stinking aristolochia


Aristolochia pubera var. pubera

R.Br. 1810

pronounced: a-riss-toh-LOCK-ee-un PEW-ber-uh

(Aristolochiaceae — the Dutchman's pipe family)


common name: stinking aristolochia

native 4Aristolochia is derived from the Greek αριστο (aristo), best and λοχια (lochia), of childbirth, referring to the medicinal qualities of the plant in helping childbirth; pubera is from the Latin puber, adult, pubescent, hairy.

Aristolochia is a genus of evergreen and deciduous lianas and herbaceous perennials. The smooth stem is erect, or sometimes twining. The simple leaves are alternate and cordate, membranous, and without stipules.

The flowers have a specialized pollination mechanism. The plants are aromatic, and their strong scent attracts insects. The inner part of the perianth tube is covered with hairs, acting as a fly trap. These hairs then wither to release the fly, which is by now covered with pollen.

This Australian native occurs in the Northern Territory, Cape York Peninsula, and north-east Queensland as far south almost to Rockhampton. Its altitudinal range is from near sea level to about 350 m. It often grows in open forest, but also occurs in monsoon forest and vine thickets. The plant photographed was on the walking track between Nelly Bay and Alma Bay.

It is a slender prostrate or twining herb whose stem does not exceed 2 cm in diameter, with a perennial rootstock and annual aerial parts. The leaves are more-or-less distichous, arranged in two ranks, one each side of the twig. The leaf blades are from about 2.5 – 10 cm in length and 2 – 6.5 cm in width, on petioles up to about 4.5 cm long. Both petioles and twigs are covered in short pale hairs. The leaves vary in shape from obovate, lyrate or oblong to linear – if linear, there is a cordate base with rounded lobes. On the underside of the leaf blades there are hairs along the major veins. On the upper surface of the leaf the veins are depressed. The stems are more-or-less hexagonal in cross-section. When the leaves are crushed, they emit an odour that many people find obnoxious, hence the common name.

The solitary flowers are more-or-less horizontal, with the perianth curved and sinuous. The tube ends in a lip and in a long more-or-less linear lobe. There are 6 stamens, fused together around the style; the anthers are sessile; there are 6 stigmas, and the ovary is 6-locular. There are numerous ovules in each of the locules.

The fruit is a capsule about 15 – 18 mm long: after dehiscing it rather resembles a parachute. There are numerous seeds, cordate in outline.

There is a second variety, var. aromatica, but this is found only in the Mt Mulligan, Mt Pinnacle and Stannary Hills area. It is distinguished from var. pendula by dense multicellular hairs on both leaf surfaces, and numerous glands on the lower leaf surface. It grows in open woodland and vine thickets.

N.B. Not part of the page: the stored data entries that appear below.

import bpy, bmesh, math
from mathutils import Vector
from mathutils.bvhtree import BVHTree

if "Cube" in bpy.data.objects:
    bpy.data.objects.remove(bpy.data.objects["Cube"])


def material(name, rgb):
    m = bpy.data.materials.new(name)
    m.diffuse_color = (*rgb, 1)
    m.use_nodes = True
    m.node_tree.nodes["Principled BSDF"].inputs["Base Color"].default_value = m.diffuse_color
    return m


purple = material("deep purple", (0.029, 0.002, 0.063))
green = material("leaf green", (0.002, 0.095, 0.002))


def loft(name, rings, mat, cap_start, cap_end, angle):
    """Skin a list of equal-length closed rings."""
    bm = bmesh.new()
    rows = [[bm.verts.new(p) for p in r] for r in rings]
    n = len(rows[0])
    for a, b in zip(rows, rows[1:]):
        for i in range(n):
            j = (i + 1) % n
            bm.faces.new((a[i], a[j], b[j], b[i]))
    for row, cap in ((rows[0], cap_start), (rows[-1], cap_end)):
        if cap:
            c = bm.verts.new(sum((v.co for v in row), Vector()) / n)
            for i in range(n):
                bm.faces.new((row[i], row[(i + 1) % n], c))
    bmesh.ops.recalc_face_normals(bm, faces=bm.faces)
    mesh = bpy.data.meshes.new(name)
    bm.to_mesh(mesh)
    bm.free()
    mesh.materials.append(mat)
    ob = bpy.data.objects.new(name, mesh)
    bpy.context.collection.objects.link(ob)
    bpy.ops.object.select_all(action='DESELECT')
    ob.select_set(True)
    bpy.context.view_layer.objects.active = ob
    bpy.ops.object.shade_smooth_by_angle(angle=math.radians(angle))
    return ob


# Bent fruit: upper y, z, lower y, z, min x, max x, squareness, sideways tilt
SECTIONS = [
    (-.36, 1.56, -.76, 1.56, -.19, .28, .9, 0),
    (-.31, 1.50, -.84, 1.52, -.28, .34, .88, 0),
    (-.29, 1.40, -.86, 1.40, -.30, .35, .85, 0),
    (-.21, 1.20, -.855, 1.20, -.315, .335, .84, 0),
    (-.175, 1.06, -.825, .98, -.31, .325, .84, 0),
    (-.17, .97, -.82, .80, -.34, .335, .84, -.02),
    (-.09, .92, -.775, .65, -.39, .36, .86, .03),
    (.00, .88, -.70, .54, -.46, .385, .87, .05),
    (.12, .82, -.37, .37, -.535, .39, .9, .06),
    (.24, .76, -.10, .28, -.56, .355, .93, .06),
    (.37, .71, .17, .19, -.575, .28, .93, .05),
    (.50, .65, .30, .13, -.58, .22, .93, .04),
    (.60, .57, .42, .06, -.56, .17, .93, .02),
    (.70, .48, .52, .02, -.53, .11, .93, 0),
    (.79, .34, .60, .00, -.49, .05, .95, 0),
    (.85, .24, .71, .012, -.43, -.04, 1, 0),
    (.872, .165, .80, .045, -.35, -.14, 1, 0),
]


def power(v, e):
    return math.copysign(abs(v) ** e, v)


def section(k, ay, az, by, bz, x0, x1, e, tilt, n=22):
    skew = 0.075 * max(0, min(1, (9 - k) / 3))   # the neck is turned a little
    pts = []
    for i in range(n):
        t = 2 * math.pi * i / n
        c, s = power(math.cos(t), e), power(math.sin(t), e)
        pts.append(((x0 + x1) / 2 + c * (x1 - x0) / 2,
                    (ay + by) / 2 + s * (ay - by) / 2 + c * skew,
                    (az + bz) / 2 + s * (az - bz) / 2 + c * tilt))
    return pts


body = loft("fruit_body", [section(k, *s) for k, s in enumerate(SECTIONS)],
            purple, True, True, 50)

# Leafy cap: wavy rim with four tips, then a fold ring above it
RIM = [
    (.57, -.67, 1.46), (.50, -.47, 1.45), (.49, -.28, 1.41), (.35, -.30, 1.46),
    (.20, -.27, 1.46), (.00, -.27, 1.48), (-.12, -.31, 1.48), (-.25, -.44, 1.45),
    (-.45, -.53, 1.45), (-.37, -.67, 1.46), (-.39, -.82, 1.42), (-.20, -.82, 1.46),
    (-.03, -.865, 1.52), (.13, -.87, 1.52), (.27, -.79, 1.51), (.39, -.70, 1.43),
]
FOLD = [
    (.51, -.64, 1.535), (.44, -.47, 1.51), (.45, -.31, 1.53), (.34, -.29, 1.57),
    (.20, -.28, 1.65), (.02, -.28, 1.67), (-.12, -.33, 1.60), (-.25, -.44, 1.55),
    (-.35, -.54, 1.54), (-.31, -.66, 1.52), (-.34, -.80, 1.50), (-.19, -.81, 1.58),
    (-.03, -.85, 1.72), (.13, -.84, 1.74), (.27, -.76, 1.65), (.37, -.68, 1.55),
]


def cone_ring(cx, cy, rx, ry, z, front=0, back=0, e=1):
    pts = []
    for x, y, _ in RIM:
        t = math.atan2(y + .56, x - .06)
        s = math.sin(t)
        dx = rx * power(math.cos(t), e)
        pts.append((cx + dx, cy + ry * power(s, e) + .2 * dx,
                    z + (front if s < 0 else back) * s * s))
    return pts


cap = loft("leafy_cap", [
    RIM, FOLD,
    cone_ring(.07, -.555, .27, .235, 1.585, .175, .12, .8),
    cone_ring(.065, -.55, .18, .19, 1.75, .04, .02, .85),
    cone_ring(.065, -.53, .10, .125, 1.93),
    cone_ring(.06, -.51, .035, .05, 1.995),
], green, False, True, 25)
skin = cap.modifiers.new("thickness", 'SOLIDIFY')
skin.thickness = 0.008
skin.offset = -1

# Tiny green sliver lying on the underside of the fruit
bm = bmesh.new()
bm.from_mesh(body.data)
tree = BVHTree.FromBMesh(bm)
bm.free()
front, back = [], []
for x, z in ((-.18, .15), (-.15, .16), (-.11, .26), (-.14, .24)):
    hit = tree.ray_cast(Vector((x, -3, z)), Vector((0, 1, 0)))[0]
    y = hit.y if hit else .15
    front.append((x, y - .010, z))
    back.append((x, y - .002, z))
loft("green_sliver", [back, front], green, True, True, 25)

This is a food plant for the larval stages of the Big Greasy Butterfly (Cressida cressida).


Photographs taken 2019, Alma Bay to Nelly Bay walking track

Page last updated 13th August 2019